Assignment
Exactly as written, return all the data, leaving its pictures behind.

(Extracted records)
- - - - -

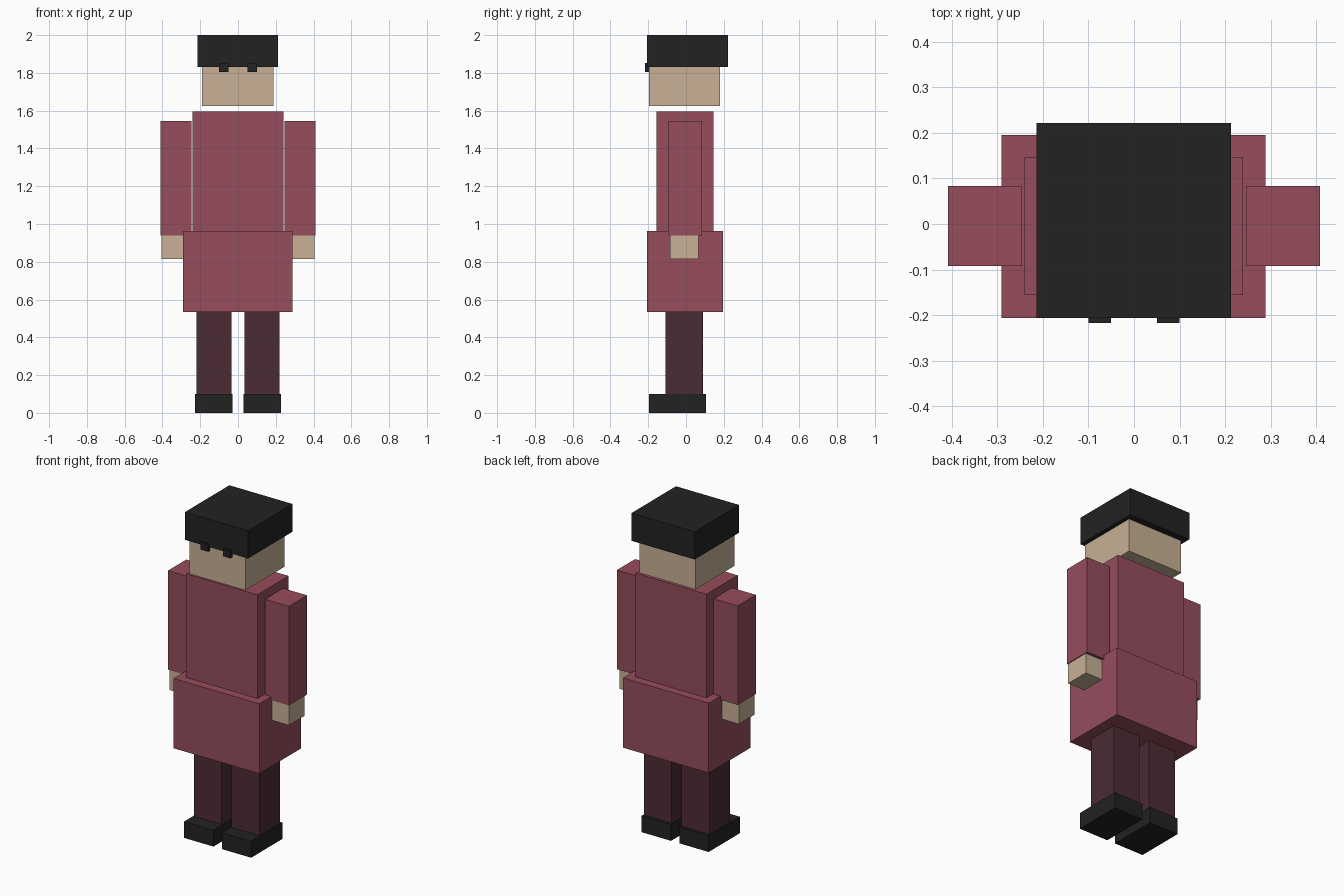
import bpy

# Remove the default cube only
default = bpy.data.objects.get("Cube")
if default:
    bpy.data.objects.remove(default, do_unlink=True)


def material(name, rgb):
    mat = bpy.data.materials.new(name)
    mat.use_nodes = True
    color = (*rgb, 1.0)
    mat.diffuse_color = color
    mat.node_tree.nodes["Principled BSDF"].inputs["Base Color"].default_value = color
    return mat


maroon = material("maroon_cloth", (0.305, 0.075, 0.108))
dark_maroon = material("dark_trousers", (0.070, 0.025, 0.034))
skin = material("skin", (0.578, 0.434, 0.305))
black = material("black", (0.016, 0.016, 0.016))


def box(name, x, y, z, mat):
    """Flat-faced box given its (min, max) range on each axis."""
    spans = (x, y, z)
    bpy.ops.mesh.primitive_cube_add(size=1, location=[(a + b) / 2 for a, b in spans])
    obj = bpy.context.object
    obj.name = obj.data.name = name
    obj.scale = [b - a for a, b in spans]
    bpy.ops.object.transform_apply(location=False, rotation=False, scale=True)
    obj.data.materials.append(mat)
    return obj


def pair(name, x, y, z, mat):
    """Matching boxes on the left (+x) and right (-x)."""
    box("left_" + name, x, y, z, mat)
    box("right_" + name, (-x[1], -x[0]), y, z, mat)


# Head and cap
box("cap", (-0.214, 0.213), (-0.207, 0.222), (1.83, 2.0), black)
box("head", (-0.19, 0.188), (-0.197, 0.181), (1.625, 1.83), skin)
pair("eye", (0.05, 0.10), (-0.218, -0.19), (1.805, 1.853), black)

# Coat
box("torso", (-0.241, 0.24), (-0.156, 0.146), (0.962, 1.596), maroon)
box("coat_skirt", (-0.291, 0.289), (-0.207, 0.196), (0.535, 0.962), maroon)

# Arms
pair("sleeve", (0.246, 0.409), (-0.092, 0.084), (0.94, 1.546), maroon)
pair("hand", (0.252, 0.404), (-0.086, 0.067), (0.815, 0.94), skin)

# Legs
pair("leg", (0.034, 0.221), (-0.109, 0.09), (0.10, 0.535), dark_maroon)
pair("shoe", (0.028, 0.227), (-0.197, 0.105), (0.0, 0.10), black)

- - - - -

Problem solution
import bpy

# Remove the default cube only
default = bpy.data.objects.get("Cube")
if default:
    bpy.data.objects.remove(default, do_unlink=True)


def material(name, rgb):
    mat = bpy.data.materials.new(name)
    mat.use_nodes = True
    color = (*rgb, 1.0)
    mat.diffuse_color = color
    mat.node_tree.nodes["Principled BSDF"].inputs["Base Color"].default_value = color
    return mat


maroon = material("maroon_cloth", (0.305, 0.075, 0.108))
dark_maroon = material("dark_trousers", (0.070, 0.025, 0.034))
skin = material("skin", (0.578, 0.434, 0.305))
black = material("black", (0.016, 0.016, 0.016))


def box(name, x, y, z, mat):
    """Flat-faced box given its (min, max) range on each axis."""
    spans = (x, y, z)
    bpy.ops.mesh.primitive_cube_add(size=1, location=[(a + b) / 2 for a, b in spans])
    obj = bpy.context.object
    obj.name = obj.data.name = name
    obj.scale = [b - a for a, b in spans]
    bpy.ops.object.transform_apply(location=False, rotation=False, scale=True)
    obj.data.materials.append(mat)
    return obj


def pair(name, x, y, z, mat):
    """Matching boxes on the left (+x) and right (-x)."""
    box("left_" + name, x, y, z, mat)
    box("right_" + name, (-x[1], -x[0]), y, z, mat)


# Head and cap
box("cap", (-0.214, 0.213), (-0.207, 0.222), (1.83, 2.0), black)
box("head", (-0.19, 0.188), (-0.197, 0.181), (1.625, 1.83), skin)
pair("eye", (0.05, 0.10), (-0.218, -0.19), (1.805, 1.853), black)

# Coat
box("torso", (-0.241, 0.24), (-0.156, 0.146), (0.962, 1.596), maroon)
box("coat_skirt", (-0.291, 0.289), (-0.207, 0.196), (0.535, 0.962), maroon)

# Arms
pair("sleeve", (0.246, 0.409), (-0.092, 0.084), (0.94, 1.546), maroon)
pair("hand", (0.252, 0.404), (-0.086, 0.067), (0.815, 0.94), skin)

# Legs
pair("leg", (0.034, 0.221), (-0.109, 0.09), (0.10, 0.535), dark_maroon)
pair("shoe", (0.028, 0.227), (-0.197, 0.105), (0.0, 0.10), black)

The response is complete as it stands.